(Saved data entries)
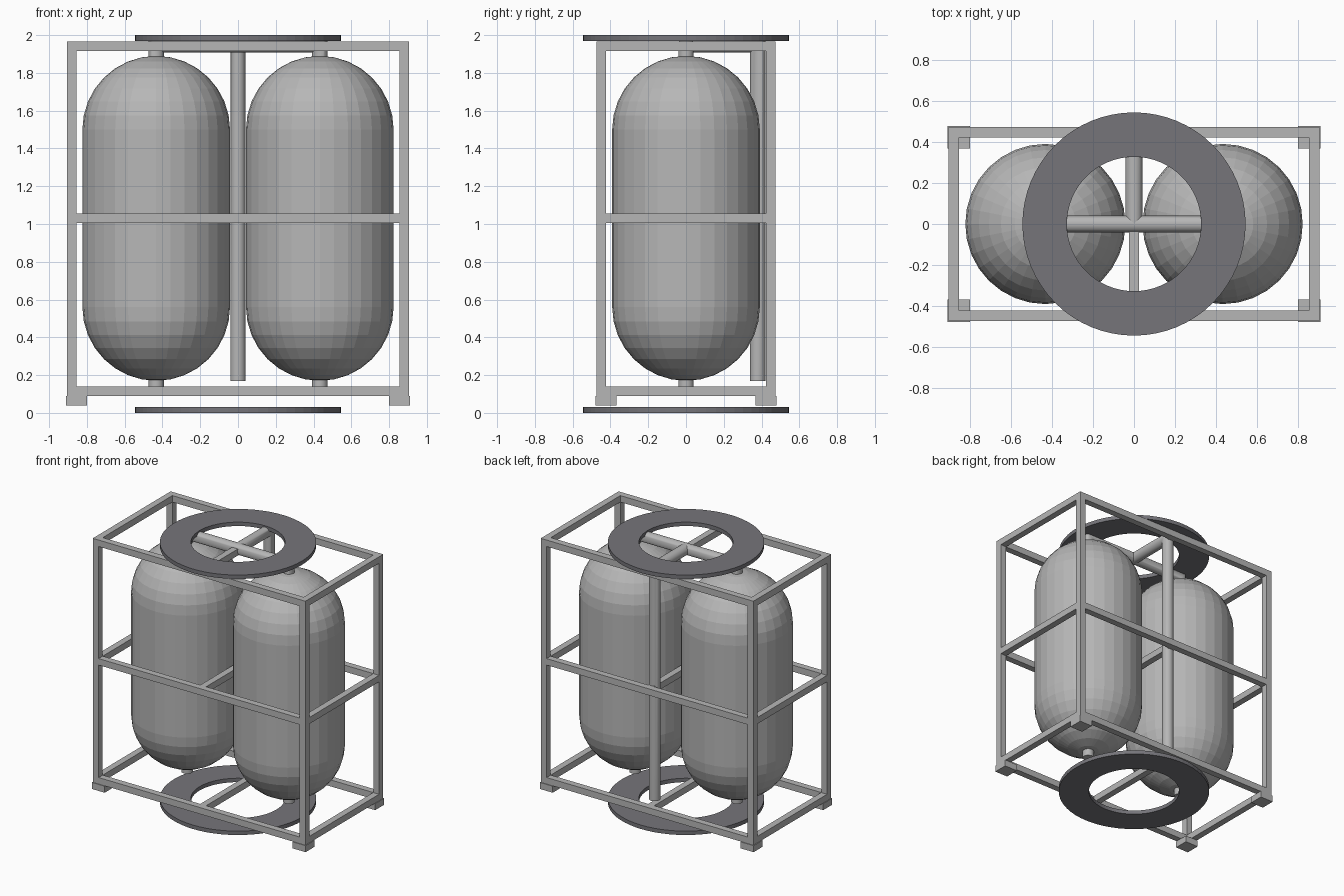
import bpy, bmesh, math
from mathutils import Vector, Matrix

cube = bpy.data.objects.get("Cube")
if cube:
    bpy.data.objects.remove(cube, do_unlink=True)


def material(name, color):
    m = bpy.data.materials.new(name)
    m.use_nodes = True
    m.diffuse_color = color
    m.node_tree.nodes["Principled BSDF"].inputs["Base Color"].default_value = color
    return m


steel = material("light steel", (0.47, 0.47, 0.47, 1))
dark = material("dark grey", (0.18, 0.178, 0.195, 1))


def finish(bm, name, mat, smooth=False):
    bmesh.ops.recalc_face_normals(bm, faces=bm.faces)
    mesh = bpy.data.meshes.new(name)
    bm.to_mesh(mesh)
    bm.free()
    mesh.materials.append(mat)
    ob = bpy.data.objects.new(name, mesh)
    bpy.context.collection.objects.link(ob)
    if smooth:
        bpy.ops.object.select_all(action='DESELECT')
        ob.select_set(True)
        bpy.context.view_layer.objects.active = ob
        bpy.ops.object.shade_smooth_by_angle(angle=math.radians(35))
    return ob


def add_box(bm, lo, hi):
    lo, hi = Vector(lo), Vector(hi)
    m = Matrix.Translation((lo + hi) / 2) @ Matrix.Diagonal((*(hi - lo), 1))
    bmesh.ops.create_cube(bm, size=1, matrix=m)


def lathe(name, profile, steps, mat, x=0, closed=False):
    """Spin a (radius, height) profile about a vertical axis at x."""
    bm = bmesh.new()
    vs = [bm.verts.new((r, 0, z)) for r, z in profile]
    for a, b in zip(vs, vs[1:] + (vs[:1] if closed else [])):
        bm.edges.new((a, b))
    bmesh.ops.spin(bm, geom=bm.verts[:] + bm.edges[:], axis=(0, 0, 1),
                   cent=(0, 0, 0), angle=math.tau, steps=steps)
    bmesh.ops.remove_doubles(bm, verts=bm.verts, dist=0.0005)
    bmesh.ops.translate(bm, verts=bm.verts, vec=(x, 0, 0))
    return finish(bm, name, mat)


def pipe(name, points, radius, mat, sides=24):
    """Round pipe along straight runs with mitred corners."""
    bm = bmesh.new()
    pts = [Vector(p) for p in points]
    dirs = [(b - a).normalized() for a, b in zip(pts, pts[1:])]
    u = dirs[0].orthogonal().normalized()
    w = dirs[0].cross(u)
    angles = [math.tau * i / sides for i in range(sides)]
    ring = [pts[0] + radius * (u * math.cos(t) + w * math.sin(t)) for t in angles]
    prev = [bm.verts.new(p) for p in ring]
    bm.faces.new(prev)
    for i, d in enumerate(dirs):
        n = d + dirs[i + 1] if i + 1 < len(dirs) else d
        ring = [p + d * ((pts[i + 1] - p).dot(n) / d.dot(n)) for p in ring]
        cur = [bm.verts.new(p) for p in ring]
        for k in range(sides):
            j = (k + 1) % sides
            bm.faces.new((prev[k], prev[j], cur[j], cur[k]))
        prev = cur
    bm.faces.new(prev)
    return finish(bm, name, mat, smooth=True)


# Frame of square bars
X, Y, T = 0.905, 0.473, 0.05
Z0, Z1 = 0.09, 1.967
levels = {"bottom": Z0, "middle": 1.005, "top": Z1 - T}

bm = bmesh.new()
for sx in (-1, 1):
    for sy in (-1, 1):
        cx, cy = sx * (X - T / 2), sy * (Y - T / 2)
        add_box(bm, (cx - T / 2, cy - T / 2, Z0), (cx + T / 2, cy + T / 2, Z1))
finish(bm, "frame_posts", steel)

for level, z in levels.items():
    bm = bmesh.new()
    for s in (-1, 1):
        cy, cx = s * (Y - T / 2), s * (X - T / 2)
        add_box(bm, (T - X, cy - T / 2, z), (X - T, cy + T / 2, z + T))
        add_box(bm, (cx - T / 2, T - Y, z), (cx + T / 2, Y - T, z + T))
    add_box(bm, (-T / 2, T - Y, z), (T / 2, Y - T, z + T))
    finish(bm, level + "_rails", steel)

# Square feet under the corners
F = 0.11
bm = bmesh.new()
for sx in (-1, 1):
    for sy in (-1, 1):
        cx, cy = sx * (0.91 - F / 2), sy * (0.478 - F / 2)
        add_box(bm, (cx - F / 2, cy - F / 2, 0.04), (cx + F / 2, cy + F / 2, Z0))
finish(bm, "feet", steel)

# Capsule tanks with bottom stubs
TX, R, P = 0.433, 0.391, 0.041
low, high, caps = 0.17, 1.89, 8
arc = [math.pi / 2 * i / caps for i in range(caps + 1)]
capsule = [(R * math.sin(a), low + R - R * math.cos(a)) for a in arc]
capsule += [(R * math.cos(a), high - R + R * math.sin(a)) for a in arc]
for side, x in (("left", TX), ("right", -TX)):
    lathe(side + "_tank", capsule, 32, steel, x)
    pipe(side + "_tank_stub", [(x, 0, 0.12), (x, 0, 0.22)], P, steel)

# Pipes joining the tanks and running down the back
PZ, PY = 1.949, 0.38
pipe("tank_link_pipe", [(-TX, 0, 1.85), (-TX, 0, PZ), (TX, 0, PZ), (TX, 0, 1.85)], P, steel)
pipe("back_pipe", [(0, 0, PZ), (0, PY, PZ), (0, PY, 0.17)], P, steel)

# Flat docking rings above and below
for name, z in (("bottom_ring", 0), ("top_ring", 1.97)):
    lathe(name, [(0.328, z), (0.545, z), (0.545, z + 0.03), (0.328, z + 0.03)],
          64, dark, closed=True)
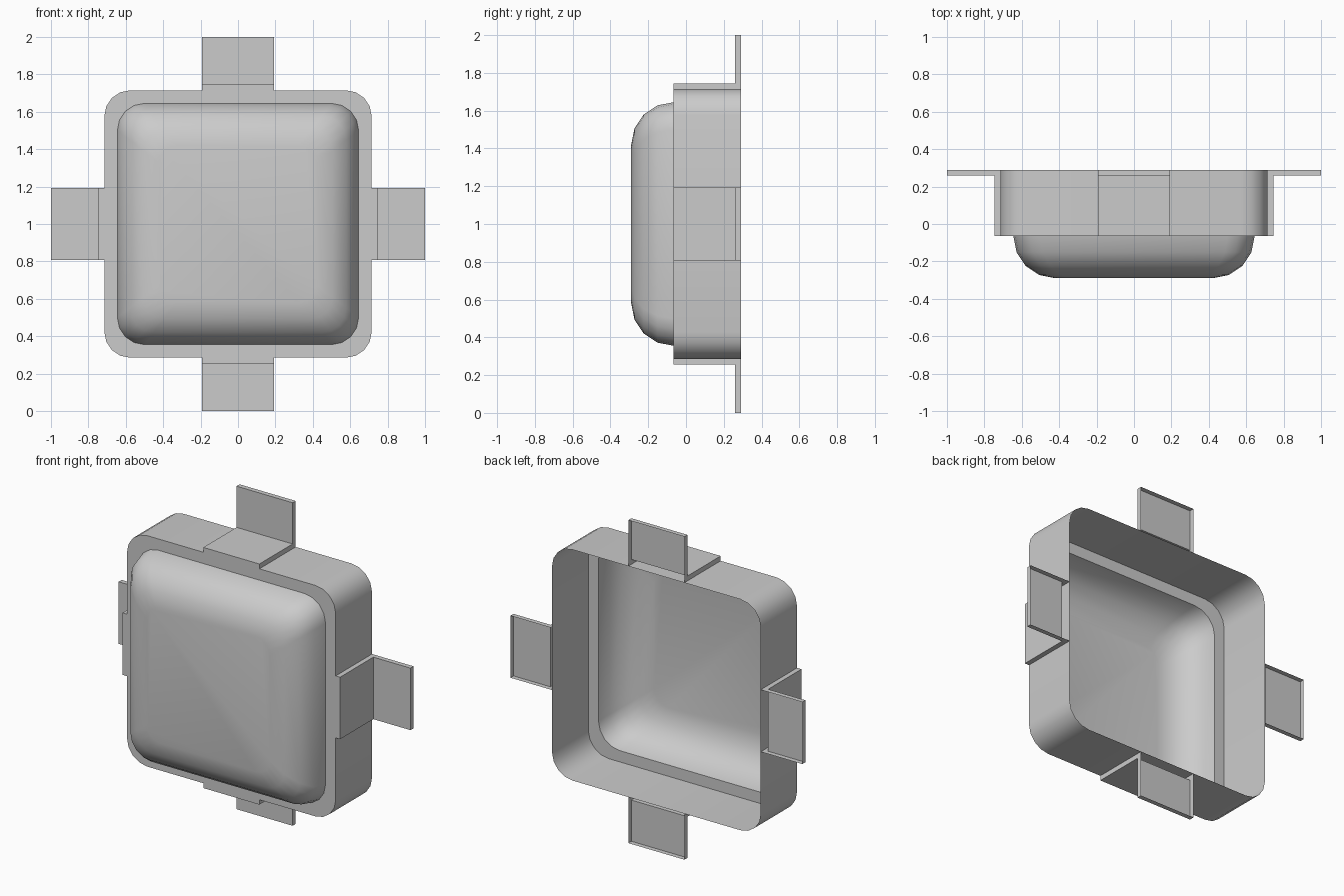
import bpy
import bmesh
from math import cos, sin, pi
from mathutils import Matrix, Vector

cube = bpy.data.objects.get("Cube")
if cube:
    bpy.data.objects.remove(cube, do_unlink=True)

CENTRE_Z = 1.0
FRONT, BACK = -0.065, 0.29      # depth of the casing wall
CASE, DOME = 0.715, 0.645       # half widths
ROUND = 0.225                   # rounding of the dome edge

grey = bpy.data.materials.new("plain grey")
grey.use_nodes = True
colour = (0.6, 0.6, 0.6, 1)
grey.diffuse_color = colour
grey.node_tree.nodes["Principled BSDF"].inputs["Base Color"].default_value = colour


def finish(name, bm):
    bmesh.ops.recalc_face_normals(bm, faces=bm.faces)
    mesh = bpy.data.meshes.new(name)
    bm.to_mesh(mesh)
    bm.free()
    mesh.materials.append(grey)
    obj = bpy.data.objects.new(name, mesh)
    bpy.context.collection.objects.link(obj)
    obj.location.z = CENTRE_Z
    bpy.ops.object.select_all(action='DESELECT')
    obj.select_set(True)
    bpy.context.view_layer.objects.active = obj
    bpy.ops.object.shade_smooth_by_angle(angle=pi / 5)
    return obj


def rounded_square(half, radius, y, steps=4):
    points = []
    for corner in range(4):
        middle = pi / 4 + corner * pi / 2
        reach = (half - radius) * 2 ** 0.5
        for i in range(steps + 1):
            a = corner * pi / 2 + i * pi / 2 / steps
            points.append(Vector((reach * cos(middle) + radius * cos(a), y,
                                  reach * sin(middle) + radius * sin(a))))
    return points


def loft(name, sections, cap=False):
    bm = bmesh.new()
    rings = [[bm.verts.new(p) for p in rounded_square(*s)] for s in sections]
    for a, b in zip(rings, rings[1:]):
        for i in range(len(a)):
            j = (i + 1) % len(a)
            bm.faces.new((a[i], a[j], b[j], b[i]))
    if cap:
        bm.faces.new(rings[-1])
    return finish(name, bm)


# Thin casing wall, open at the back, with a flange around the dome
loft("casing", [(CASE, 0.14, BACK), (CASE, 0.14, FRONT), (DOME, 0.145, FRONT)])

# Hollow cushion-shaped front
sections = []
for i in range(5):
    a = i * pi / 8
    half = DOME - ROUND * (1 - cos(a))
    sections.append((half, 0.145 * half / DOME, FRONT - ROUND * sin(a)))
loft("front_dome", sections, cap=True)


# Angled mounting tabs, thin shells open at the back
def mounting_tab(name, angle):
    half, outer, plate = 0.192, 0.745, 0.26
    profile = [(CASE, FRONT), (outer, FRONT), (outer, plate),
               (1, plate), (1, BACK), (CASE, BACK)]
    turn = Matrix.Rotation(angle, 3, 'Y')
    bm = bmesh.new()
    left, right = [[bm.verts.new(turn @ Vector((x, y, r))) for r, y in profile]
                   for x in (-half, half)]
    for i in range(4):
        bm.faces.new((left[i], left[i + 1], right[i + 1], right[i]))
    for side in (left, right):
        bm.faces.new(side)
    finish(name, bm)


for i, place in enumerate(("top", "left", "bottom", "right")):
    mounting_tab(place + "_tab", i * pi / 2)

### Task
Print exactly the lines above, between the one holding "cy, cx = s *" and the one holding "# Pipes joining", inclusive, and nothing besides.

### Answer box
        cy, cx = s * (Y - T / 2), s * (X - T / 2)
        add_box(bm, (T - X, cy - T / 2, z), (X - T, cy + T / 2, z + T))
        add_box(bm, (cx - T / 2, T - Y, z), (cx + T / 2, Y - T, z + T))
    add_box(bm, (-T / 2, T - Y, z), (T / 2, Y - T, z + T))
    finish(bm, level + "_rails", steel)

# Square feet under the corners
F = 0.11
bm = bmesh.new()
for sx in (-1, 1):
    for sy in (-1, 1):
        cx, cy = sx * (0.91 - F / 2), sy * (0.478 - F / 2)
        add_box(bm, (cx - F / 2, cy - F / 2, 0.04), (cx + F / 2, cy + F / 2, Z0))
finish(bm, "feet", steel)

# Capsule tanks with bottom stubs
TX, R, P = 0.433, 0.391, 0.041
low, high, caps = 0.17, 1.89, 8
arc = [math.pi / 2 * i / caps for i in range(caps + 1)]
capsule = [(R * math.sin(a), low + R - R * math.cos(a)) for a in arc]
capsule += [(R * math.cos(a), high - R + R * math.sin(a)) for a in arc]
for side, x in (("left", TX), ("right", -TX)):
    lathe(side + "_tank", capsule, 32, steel, x)
    pipe(side + "_tank_stub", [(x, 0, 0.12), (x, 0, 0.22)], P, steel)

# Pipes joining the tanks and running down the back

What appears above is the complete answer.